A logic analyzer is crucial to digital embedded design. Almost as useful, but not as flexible, is the frequency counter. Here is how to make one yourself, with just an LED.
The idea here is to train your eyes to recognize very high frequencies and very short pulses of light. How fast? With a little practice, 10kHz. You might think this is impossible, after all everyone knows persistence of vision makes even 20Hz hard to see. Well, we are going to cheat.
Getting Super Vision

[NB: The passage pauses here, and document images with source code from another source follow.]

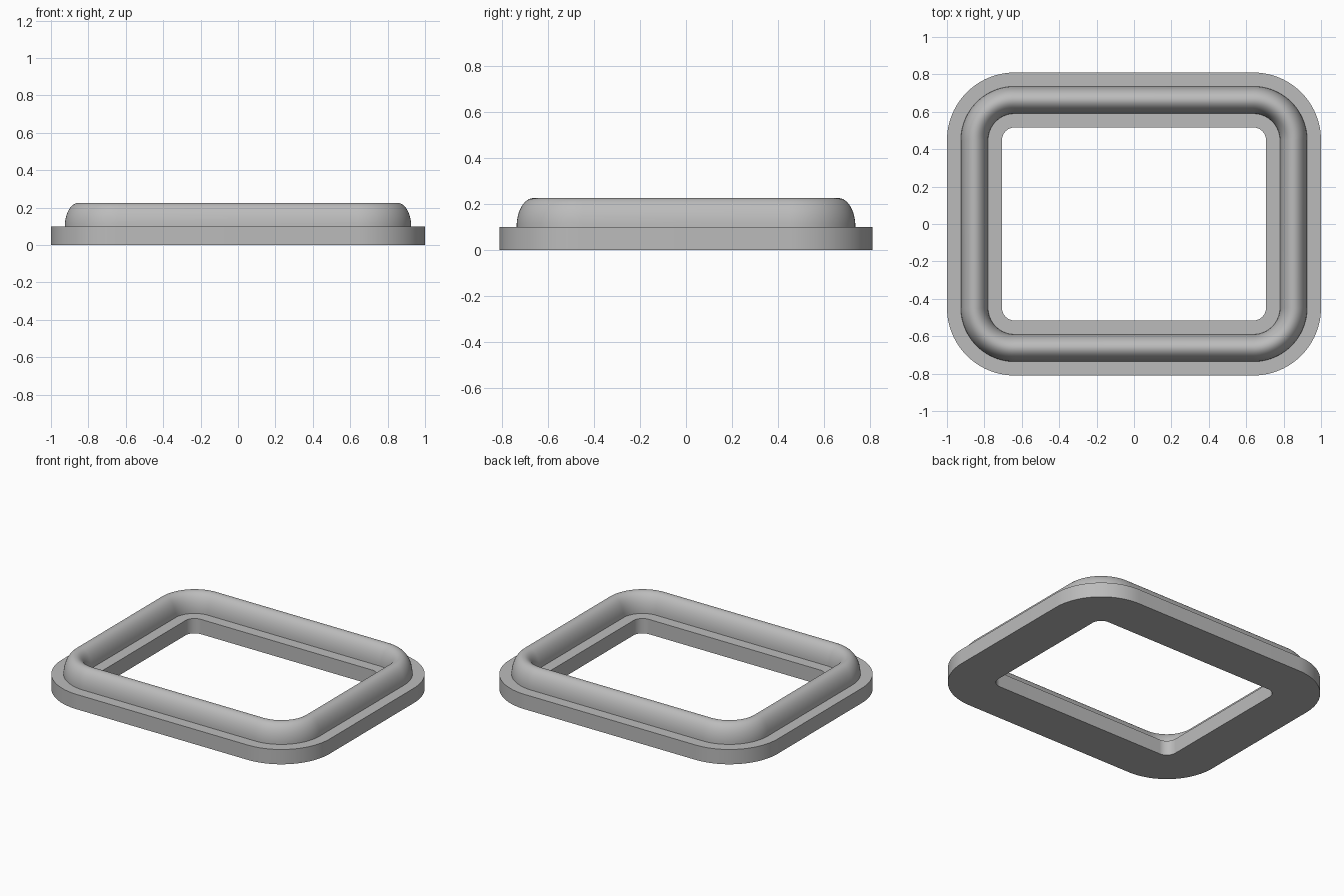
import bpy, bmesh, math

if "Cube" in bpy.data.objects:
    bpy.data.objects.remove(bpy.data.objects["Cube"])

# Centre line of the frame: a rounded rectangle
HX, HY, R, SEG = 0.853, 0.663, 0.215, 24

grey = bpy.data.materials.new("grey")
grey.diffuse_color = (0.5, 0.5, 0.5, 1)
grey.use_nodes = True
grey.node_tree.nodes["Principled BSDF"].inputs["Base Color"].default_value = grey.diffuse_color


def ring(d, z):
    """Rounded rectangle offset outward by d from the centre line."""
    pts = []
    for k, (sx, sy) in enumerate([(1, 1), (-1, 1), (-1, -1), (1, -1)]):
        for i in range(SEG + 1):
            a = (k + i / SEG) * math.pi / 2
            pts.append((sx * (HX - R) + (R + d) * math.cos(a),
                        sy * (HY - R) + (R + d) * math.sin(a), z))
    return pts


def sweep(name, profile):
    """Sweep a closed (offset, height) profile around the frame."""
    bm = bmesh.new()
    rings = [[bm.verts.new(p) for p in ring(d, z)] for d, z in profile]
    for r0, r1 in zip(rings, rings[1:] + rings[:1]):
        for i in range(len(r0)):
            j = (i + 1) % len(r0)
            bm.faces.new((r0[i], r0[j], r1[j], r1[i]))
    bmesh.ops.recalc_face_normals(bm, faces=bm.faces)
    me = bpy.data.meshes.new(name)
    bm.to_mesh(me)
    bm.free()
    me.materials.append(grey)
    ob = bpy.data.objects.new(name, me)
    bpy.context.collection.objects.link(ob)
    bpy.ops.object.select_all(action='DESELECT')
    ob.select_set(True)
    bpy.context.view_layer.objects.active = ob
    bpy.ops.object.shade_smooth_by_angle(angle=math.radians(35))


# Flat base flange
W = 0.147
sweep("base_flange", [(W, 0), (W, 0.1), (-W, 0.1), (-W, 0)])

# Raised half-elliptical bead on top of the flange
N = 24
sweep("raised_bead", [(0.073 * math.cos(math.pi * i / N),
                       0.1 + 0.125 * math.sin(math.pi * i / N))
                      for i in range(N + 1)])
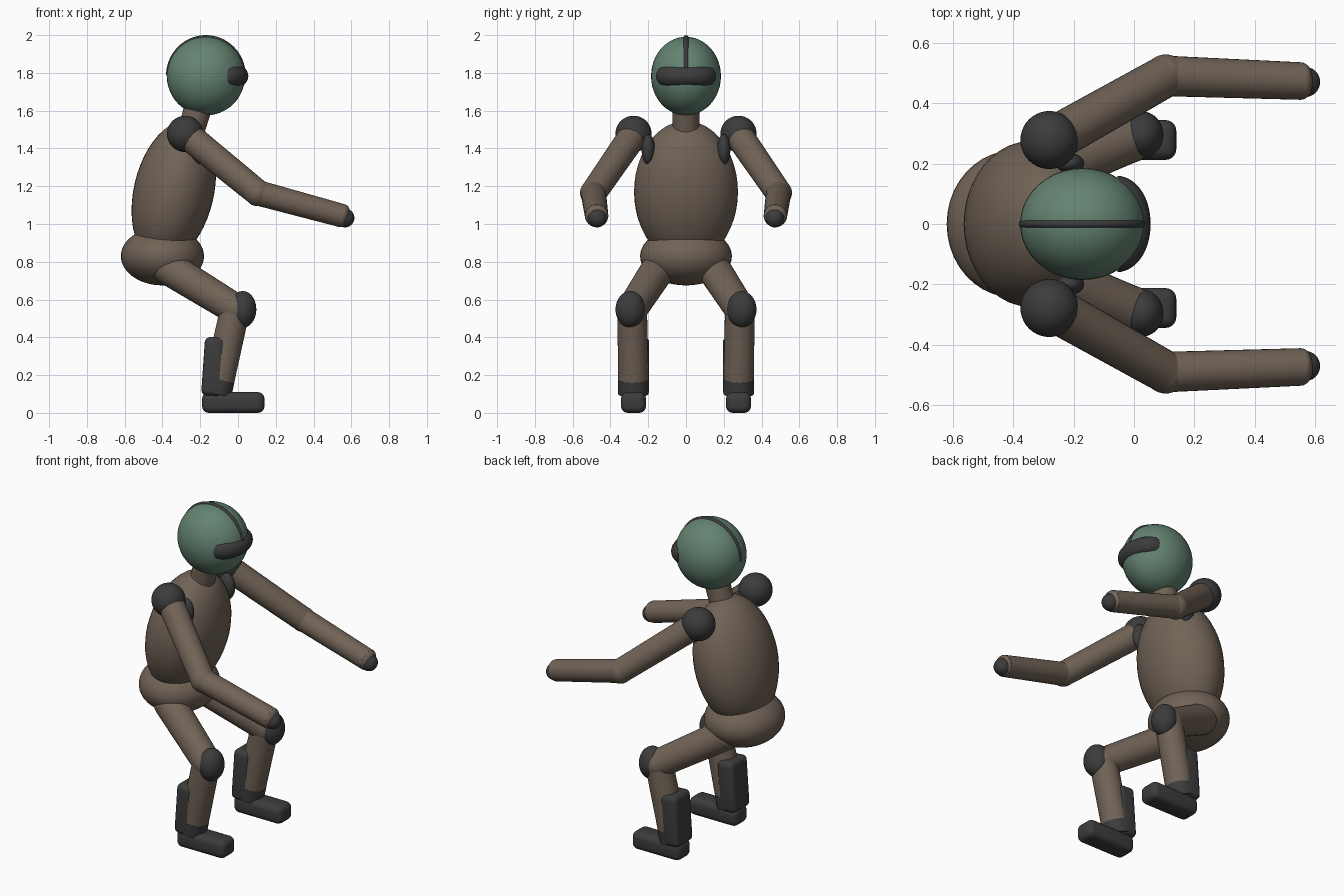
import bpy
import math
from mathutils import Vector

if "Cube" in bpy.data.objects:
    bpy.data.objects.remove(bpy.data.objects["Cube"])


def material(name, rgb):
    m = bpy.data.materials.new(name)
    m.diffuse_color = (*rgb, 1)
    m.use_nodes = True
    m.node_tree.nodes["Principled BSDF"].inputs["Base Color"].default_value = m.diffuse_color
    return m


BROWN = material("brown_cloth", (0.165, 0.125, 0.094))
GREEN = material("green_helmet", (0.125, 0.225, 0.165))
DARK = material("charcoal_gear", (0.045, 0.045, 0.047))


def finish(name, mat):
    ob = bpy.context.object
    ob.name = name
    ob.data.materials.append(mat)
    bpy.ops.object.shade_smooth_by_angle(angle=math.radians(40))
    return ob


def ball(name, loc, radii, mat, tilt=0):
    """Ellipsoid, optionally leaning forward about y."""
    bpy.ops.mesh.primitive_uv_sphere_add(segments=40, ring_count=24, location=loc,
                                         rotation=(0, tilt, 0))
    ob = bpy.context.object
    ob.scale = radii if isinstance(radii, tuple) else (radii,) * 3
    bpy.ops.object.transform_apply(location=False, rotation=True, scale=True)
    return finish(name, mat)


def limb(name, a, b, r1, r2, mat):
    """Tapered round segment between two points."""
    a, b = Vector(a), Vector(b)
    d = b - a
    bpy.ops.mesh.primitive_cone_add(vertices=32, radius1=r1, radius2=r2, depth=d.length,
                                    location=(a + b) / 2,
                                    rotation=d.to_track_quat('Z', 'Y').to_euler())
    return finish(name, mat)


def block(name, loc, size, bevel, mat, tilt=0):
    """Box with well rounded edges."""
    bpy.ops.mesh.primitive_cube_add(size=1, location=loc, rotation=(0, tilt, 0))
    ob = bpy.context.object
    ob.scale = size
    bpy.ops.object.transform_apply(location=False, rotation=False, scale=True)
    mod = ob.modifiers.new("round", 'BEVEL')
    mod.width, mod.segments = bevel, 5
    bpy.ops.object.modifier_apply(modifier=mod.name)
    return finish(name, mat)


def tube(name, points, radius, mat):
    """Round tube along a path, turned into a mesh."""
    cu = bpy.data.curves.new(name, 'CURVE')
    cu.dimensions = '3D'
    cu.bevel_depth, cu.bevel_resolution, cu.use_fill_caps = radius, 6, True
    sp = cu.splines.new('POLY')
    sp.points.add(len(points) - 1)
    for p, co in zip(sp.points, points):
        p.co = (*co, 1)
    ob = bpy.data.objects.new(name, cu)
    bpy.context.collection.objects.link(ob)
    bpy.ops.object.select_all(action='DESELECT')
    ob.select_set(True)
    bpy.context.view_layer.objects.active = ob
    bpy.ops.object.convert(target='MESH')
    return finish(name, mat)


# Body
ball("torso", (-0.34, 0, 1.17), (0.212, 0.275, 0.382), BROWN, math.radians(13))
ball("pelvis", (-0.40, 0, 0.83), (0.22, 0.243, 0.155), BROWN)
limb("neck", (-0.245, 0, 1.50), (-0.20, 0, 1.66), 0.07, 0.075, BROWN)

# Head with visor and crest
ball("helmet", (-0.17, 0, 1.783), (0.207, 0.185, 0.208), GREEN)
arc = [math.pi * i / 32 for i in range(33)]
tube("visor", [(-0.06 + 0.0575 * math.sin(t), 0.1025 * math.cos(t), 1.783) for t in arc],
     0.0575, DARK)
tube("helmet_crest", [(-0.17 + 0.198 * math.cos(t), 0, 1.785 + 0.202 * math.sin(t))
                      for t in arc], 0.013, DARK)

for s, side in ((-1, "right"), (1, "left")):
    # Arm
    shoulder, elbow = (-0.25, s * 0.29, 1.455), (0.105, s * 0.49, 1.165)
    wrist = (0.555, s * 0.473, 1.043)
    ball(side + "_shoulder_pad", (-0.28, s * 0.278, 1.477), 0.096, DARK)
    ball(side + "_chest_patch", (-0.215, s * 0.20, 1.395), (0.05, 0.035, 0.08), DARK)
    limb(side + "_upper_arm", shoulder, elbow, 0.075, 0.07, BROWN)
    ball(side + "_elbow", elbow, 0.071, BROWN)
    limb(side + "_forearm", elbow, wrist, 0.067, 0.062, BROWN)
    ball(side + "_wrist", wrist, (0.035, 0.061, 0.061), BROWN, math.radians(15))
    ball(side + "_hand", (0.566, s * 0.47, 1.032), 0.05, DARK)

    # Leg
    hip, knee = (-0.365, s * 0.145, 0.765), (-0.015, s * 0.285, 0.55)
    ankle = (-0.115, s * 0.278, 0.10)
    mid = Vector(knee).lerp(Vector(ankle), 0.83)
    ball(side + "_hip", hip, 0.09, BROWN)
    limb(side + "_thigh", hip, knee, 0.09, 0.082, BROWN)
    ball(side + "_knee", knee, 0.083, BROWN)
    ball(side + "_knee_pad", (0.025, s * 0.295, 0.548), (0.072, 0.078, 0.097), DARK)
    limb(side + "_shin", knee, mid, 0.079, 0.08, BROWN)
    limb(side + "_boot_ankle", mid, ankle, 0.081, 0.081, DARK)
    block(side + "_boot_shaft", (-0.13, s * 0.278, 0.245), (0.11, 0.166, 0.31), 0.03,
          DARK, math.radians(4))
    block(side + "_foot", (-0.025, s * 0.278, 0.055), (0.33, 0.132, 0.11), 0.036, DARK)
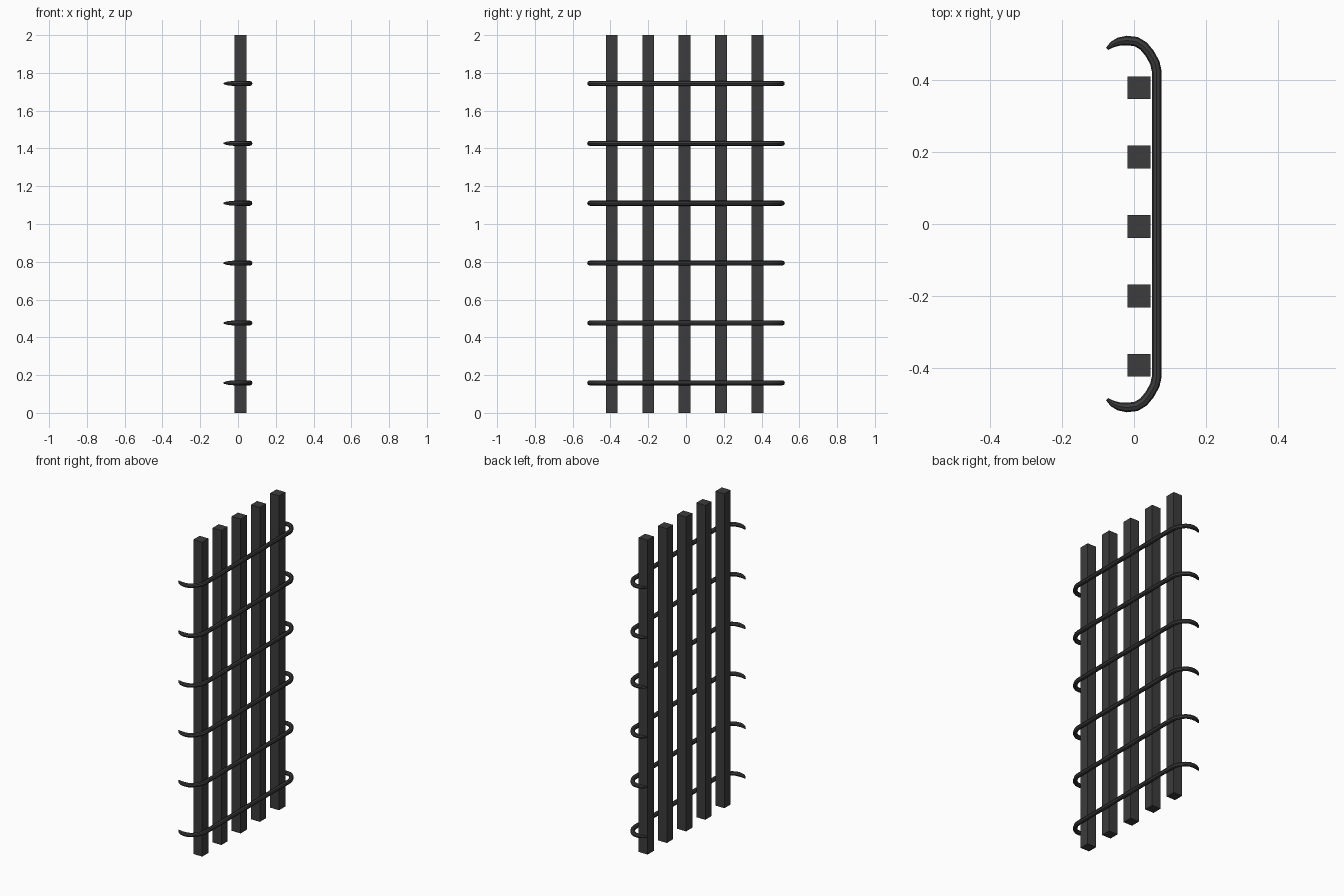
import bpy

cube = bpy.data.objects.get("Cube")
if cube:
    bpy.data.objects.remove(cube, do_unlink=True)

iron = bpy.data.materials.new("dark_iron")
iron.use_nodes = True
colour = (0.045, 0.045, 0.045, 1)
iron.diffuse_color = colour
shader = iron.node_tree.nodes["Principled BSDF"]
shader.inputs["Base Color"].default_value = colour
shader.inputs["Roughness"].default_value = 0.6


def add_bar(i):
    """Square upright bar."""
    bpy.ops.mesh.primitive_cube_add(size=1, location=(0.014, -0.393 + 0.193 * i, 1))
    bar = bpy.context.object
    bar.name = f"upright_bar_{i + 1}"
    bar.scale = (0.063, 0.063, 2)
    bpy.ops.object.transform_apply(location=False, rotation=False, scale=True)
    bar.data.materials.append(iron)


# Half of a crossrod, from the straight run to the tapered hook tip: x, y, radius
HOOK = [(0.063, 0.425, 1), (0.058, 0.448, 1), (0.043, 0.475, 1),
        (0.026, 0.495, 1), (0.006, 0.507, 1), (-0.02, 0.51, 0.98),
        (-0.042, 0.507, 0.85), (-0.06, 0.499, 0.65), (-0.075, 0.487, 0.3)]


def add_rod(i):
    """Round crossrod with a hook at both ends."""
    path = [(x, -y, r) for x, y, r in reversed(HOOK)] + HOOK
    curve = bpy.data.curves.new(f"crossrod_{i + 1}", "CURVE")
    curve.dimensions = "3D"
    curve.bevel_depth = 0.0135
    curve.bevel_resolution = 2
    curve.use_fill_caps = True
    spline = curve.splines.new("POLY")
    spline.points.add(len(path) - 1)
    for point, (x, y, r) in zip(spline.points, path):
        point.co = (x, y, 0, 1)
        point.radius = r
    curve.materials.append(iron)
    rod = bpy.data.objects.new(f"crossrod_{i + 1}", curve)
    rod.location.z = 0.159 + 0.317 * i
    bpy.context.collection.objects.link(rod)
    bpy.ops.object.select_all(action="DESELECT")
    rod.select_set(True)
    bpy.context.view_layer.objects.active = rod
    bpy.ops.object.convert(target="MESH")
    bpy.ops.object.shade_smooth_by_angle()


for n in range(5):
    add_bar(n)
for n in range(6):
    add_rod(n)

Instead, saccade your eyes from one side to the other. This has the same effect as shaking the light around - a blinking light will look like a dotted line. The trick is to wire up a training circuit and practice on a number of different frequencies. And it will take practice to saccade your eyes in a consistent and repeatable manner. Don't expect to do better than one significant figure. We are not aiming for precision but portability.
Saccading is only half of it. The other half is measuring the dotted line with your eyes. In theory how far you position yourself for the LED should not matter, since the angle between dots is constant. Always using one distance makes consistency simpler, while sitting closer makes higher frequencies easier. Needless to say, it is hard to describe what you see as we are used to trying to look while our eyes are holding still.
What is the upper limit? Going to back to wikipedia, the maximum angular resolution of the human eye is 0.02 degrees. (For a frame of reference, the moon is 0.52° across.) At a comfortably fast saccade of 500°/sec, this works out to 25kHz. This will vary from person to person, slowing as you age or get tired.
How long do you make your pulses? As short as you can. Pulses as short as 0.1μ second are visible, though being in a dim room helps a lot. This correlates to turning on an LED and then turning it off a cycle later at 16MHz. People have told me it is impossible for the human eye to see such a short pulse. This is bunk, as a photo flash is only a few microseconds long while being plainly visible. I find 10μS pulses to be very visible indoors.
Short pulses are easier to count than wide pulses, but with more practice you can identify PWM duty cycles by eye. Measure the relative distance between the pulses. This might actually be easier than frequency counting as your saccade speed does not matter, you only care about the ratio of light to dark.